2 months ago
Spoiler alert: The first season of the Netflix series Narcos ends with Pablo Escobar escaping from prison. (Hey, with Season 2 here, you should already be caught up.) Of course, Escobar had a few advantages over the average prisoner with his jail break. A key one: He built the prison. Also, as a condition of his surrender, the drug kingpin—so successful Forbes declared him a billionaire—had negotiated to ensure he could essentially live as a free man within his jail, to the point that the Colombian National Police weren’t permitted within a 12-mile radius.
Indeed, Escobar carefully planned virtually every aspect of the prison (which was dubbed “La Catedral,” i.e. The Cathedral), in particular, insisting on a lush mountainside location to allow him a great view—particularly of potential attackers. Thanks to the fog surrounding it and the location’s steep topography, it made air assaults difficult if not impossible. Having buried a stash of weapons on the grounds, Escobar ensured he would control his fate to an astonishing degree.
Having fully fortified himself, Escobar set out to make life “behind bars” as pleasant as possible. His prison included a “gym, a billiards room, a bar, a disco where Escobar even hosted wedding receptions, a sauna, a jacuzzi, a waterfall, big screen TV’s, and a life-sized dollhouse for when Escobar’s young daughter would visit.”
Escobar’s stay at his personal prison was a brief one, as he moved in on June 19, 1991, and fled on July 22, 1992. He managed to stay on the run for well over a year, finally being gunned down on December 2, 1993.
Today, Pablo’s prison has changed in a way he almost certainly could not have imagined: It is a home for the elderly run by Benedictine monks, who moved in and transformed it in 2007. To read Jeff Campagna’s account of the facility’s transformation (as well as more about Pablo), click here.
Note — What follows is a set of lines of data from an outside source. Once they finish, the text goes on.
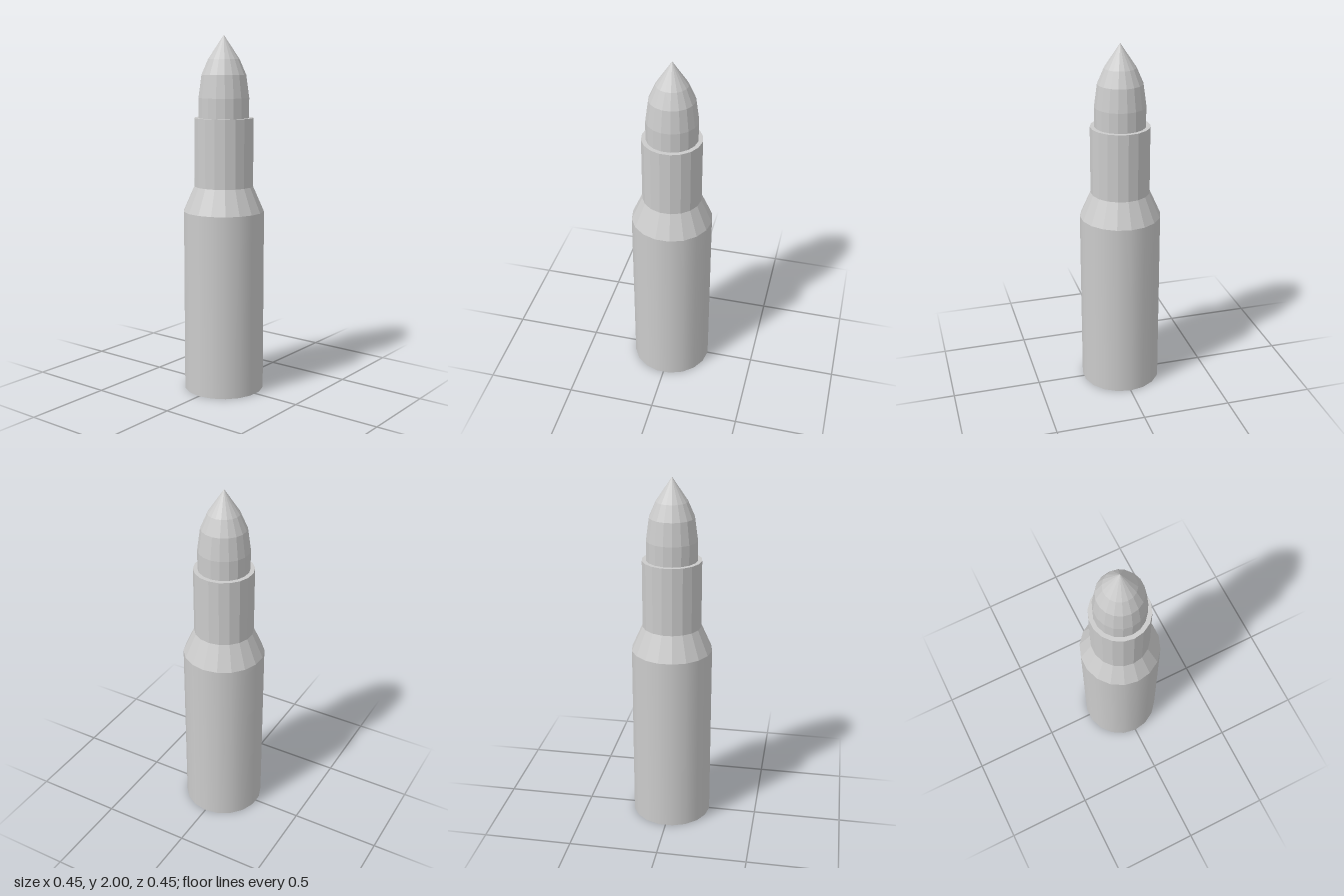
import * as THREE from 'three';

const SIDES = 18;

// Revolves a [radius, height] profile (listed bottom to top) with a corner on the x axis
function turned(name, profile, flatShading) {
  const points = profile.map(([r, y]) => new THREE.Vector2(r, y));
  const geometry = new THREE.LatheGeometry(points, SIDES, Math.PI / 2);
  const material = new THREE.MeshStandardMaterial({ color: 0xcccccc, flatShading });
  const mesh = new THREE.Mesh(geometry, material);
  mesh.name = name;
  return mesh;
}

export function createModel() {
  const group = new THREE.Group();
  group.name = 'cartridge';

  // Flat base and smooth straight case wall
  group.add(turned('caseBase', [[0, 0], [0.227, 0]], true));
  group.add(turned('caseBody', [[0.227, 0], [0.227, 1.03]], false));

  // Faceted shoulder, neck and the rim around the tip
  group.add(turned('caseShoulder', [[0.227, 1.03], [0.165, 1.17]], true));
  group.add(turned('caseNeck', [[0.165, 1.17], [0.165, 1.55], [0.141, 1.55]], true));

  // Pointed tip
  group.add(turned('bulletTip', [
    [0.141, 1.55], [0.141, 1.66], [0.124, 1.785], [0.087, 1.87], [0, 2],
  ], true));

  return group;
}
To read Tom Griggs’ account for The Airship (which features more photos), click here. Below, watch a video of the prison in Escobar’s day. Shakily shot and free of narration, it still reveals a place that seems far more like an upscale frat house than one of incarceration.